## ABOUT THIS TASK
Your answer must be one number: the count of lines below that hold the word "return".

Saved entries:
Content starts
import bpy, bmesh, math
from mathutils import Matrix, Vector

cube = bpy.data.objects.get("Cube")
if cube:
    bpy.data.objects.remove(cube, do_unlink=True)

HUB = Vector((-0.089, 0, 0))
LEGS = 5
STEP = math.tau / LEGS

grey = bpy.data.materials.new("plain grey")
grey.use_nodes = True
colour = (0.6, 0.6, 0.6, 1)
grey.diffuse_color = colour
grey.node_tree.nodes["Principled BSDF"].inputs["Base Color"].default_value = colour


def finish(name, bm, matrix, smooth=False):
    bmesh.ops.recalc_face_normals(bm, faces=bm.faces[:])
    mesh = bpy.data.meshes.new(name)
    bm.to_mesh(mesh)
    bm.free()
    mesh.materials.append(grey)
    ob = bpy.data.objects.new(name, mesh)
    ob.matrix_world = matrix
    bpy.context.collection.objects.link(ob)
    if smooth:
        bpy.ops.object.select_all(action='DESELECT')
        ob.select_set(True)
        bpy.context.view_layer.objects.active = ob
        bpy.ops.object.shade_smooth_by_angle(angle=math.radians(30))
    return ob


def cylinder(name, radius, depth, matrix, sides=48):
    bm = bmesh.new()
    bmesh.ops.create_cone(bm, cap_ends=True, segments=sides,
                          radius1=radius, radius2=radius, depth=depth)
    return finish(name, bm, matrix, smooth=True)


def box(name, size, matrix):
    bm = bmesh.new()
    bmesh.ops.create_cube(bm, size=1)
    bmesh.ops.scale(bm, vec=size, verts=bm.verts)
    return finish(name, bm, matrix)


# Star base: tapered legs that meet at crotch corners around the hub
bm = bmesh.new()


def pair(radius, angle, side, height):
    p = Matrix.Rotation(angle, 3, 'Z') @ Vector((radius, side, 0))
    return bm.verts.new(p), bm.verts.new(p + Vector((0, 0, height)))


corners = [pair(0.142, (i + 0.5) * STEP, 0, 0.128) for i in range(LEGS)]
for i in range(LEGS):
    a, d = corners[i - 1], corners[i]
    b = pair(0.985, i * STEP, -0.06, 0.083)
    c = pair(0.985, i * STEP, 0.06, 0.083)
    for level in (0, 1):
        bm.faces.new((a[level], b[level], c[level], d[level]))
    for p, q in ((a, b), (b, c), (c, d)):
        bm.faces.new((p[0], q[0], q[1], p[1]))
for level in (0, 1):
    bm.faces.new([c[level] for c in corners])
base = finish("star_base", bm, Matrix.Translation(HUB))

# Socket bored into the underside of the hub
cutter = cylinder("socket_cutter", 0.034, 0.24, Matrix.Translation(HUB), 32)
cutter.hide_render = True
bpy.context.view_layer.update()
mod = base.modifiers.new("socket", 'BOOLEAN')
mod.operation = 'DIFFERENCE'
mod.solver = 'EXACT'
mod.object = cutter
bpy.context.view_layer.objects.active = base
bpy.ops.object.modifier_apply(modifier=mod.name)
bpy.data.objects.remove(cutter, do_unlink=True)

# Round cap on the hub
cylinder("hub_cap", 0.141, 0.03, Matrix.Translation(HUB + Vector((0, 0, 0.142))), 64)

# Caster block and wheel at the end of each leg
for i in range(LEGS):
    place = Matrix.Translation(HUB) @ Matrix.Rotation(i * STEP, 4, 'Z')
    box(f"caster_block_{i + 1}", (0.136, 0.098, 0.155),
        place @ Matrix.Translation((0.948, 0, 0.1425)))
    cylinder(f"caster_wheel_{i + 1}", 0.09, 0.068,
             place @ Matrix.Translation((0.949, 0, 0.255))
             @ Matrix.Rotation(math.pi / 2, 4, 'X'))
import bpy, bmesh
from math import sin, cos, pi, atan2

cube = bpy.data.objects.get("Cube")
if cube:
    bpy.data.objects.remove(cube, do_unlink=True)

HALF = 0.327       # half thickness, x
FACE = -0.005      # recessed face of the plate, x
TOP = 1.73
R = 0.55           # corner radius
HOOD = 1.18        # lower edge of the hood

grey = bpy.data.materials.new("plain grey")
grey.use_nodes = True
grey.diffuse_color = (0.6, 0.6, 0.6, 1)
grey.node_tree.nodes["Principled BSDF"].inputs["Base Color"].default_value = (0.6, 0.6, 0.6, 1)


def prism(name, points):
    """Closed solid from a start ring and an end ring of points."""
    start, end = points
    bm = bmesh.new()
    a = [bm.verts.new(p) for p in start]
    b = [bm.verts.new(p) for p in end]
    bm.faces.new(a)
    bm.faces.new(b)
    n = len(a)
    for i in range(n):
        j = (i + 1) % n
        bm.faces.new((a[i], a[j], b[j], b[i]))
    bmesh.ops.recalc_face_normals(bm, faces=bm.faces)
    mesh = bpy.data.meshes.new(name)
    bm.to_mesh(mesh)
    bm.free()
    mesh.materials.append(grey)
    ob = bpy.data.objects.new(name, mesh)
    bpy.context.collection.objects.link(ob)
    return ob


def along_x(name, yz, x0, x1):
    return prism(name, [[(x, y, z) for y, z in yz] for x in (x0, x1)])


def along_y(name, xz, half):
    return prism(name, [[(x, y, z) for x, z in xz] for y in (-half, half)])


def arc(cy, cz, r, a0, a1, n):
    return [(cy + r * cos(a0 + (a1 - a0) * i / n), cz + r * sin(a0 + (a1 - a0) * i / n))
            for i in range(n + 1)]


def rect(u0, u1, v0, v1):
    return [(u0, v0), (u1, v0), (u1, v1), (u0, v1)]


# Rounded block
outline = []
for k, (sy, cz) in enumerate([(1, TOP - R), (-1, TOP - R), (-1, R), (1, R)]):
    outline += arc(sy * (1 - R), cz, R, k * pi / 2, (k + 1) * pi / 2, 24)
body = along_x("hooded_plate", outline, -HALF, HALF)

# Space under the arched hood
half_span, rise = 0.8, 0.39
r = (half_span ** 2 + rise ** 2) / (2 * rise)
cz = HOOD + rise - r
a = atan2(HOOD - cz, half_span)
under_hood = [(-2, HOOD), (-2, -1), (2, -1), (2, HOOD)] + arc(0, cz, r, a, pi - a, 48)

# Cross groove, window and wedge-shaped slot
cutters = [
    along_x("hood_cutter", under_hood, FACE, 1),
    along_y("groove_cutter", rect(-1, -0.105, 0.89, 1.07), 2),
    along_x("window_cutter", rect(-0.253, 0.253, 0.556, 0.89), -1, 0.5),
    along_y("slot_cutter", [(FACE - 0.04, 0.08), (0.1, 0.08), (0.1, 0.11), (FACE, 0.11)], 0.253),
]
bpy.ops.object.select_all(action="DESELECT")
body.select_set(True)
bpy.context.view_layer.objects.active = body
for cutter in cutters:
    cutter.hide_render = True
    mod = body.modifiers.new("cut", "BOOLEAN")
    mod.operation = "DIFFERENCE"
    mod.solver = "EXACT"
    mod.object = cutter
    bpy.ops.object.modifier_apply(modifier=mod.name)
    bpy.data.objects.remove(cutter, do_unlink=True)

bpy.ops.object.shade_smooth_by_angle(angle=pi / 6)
Content ends
## COMPLETED TASK
9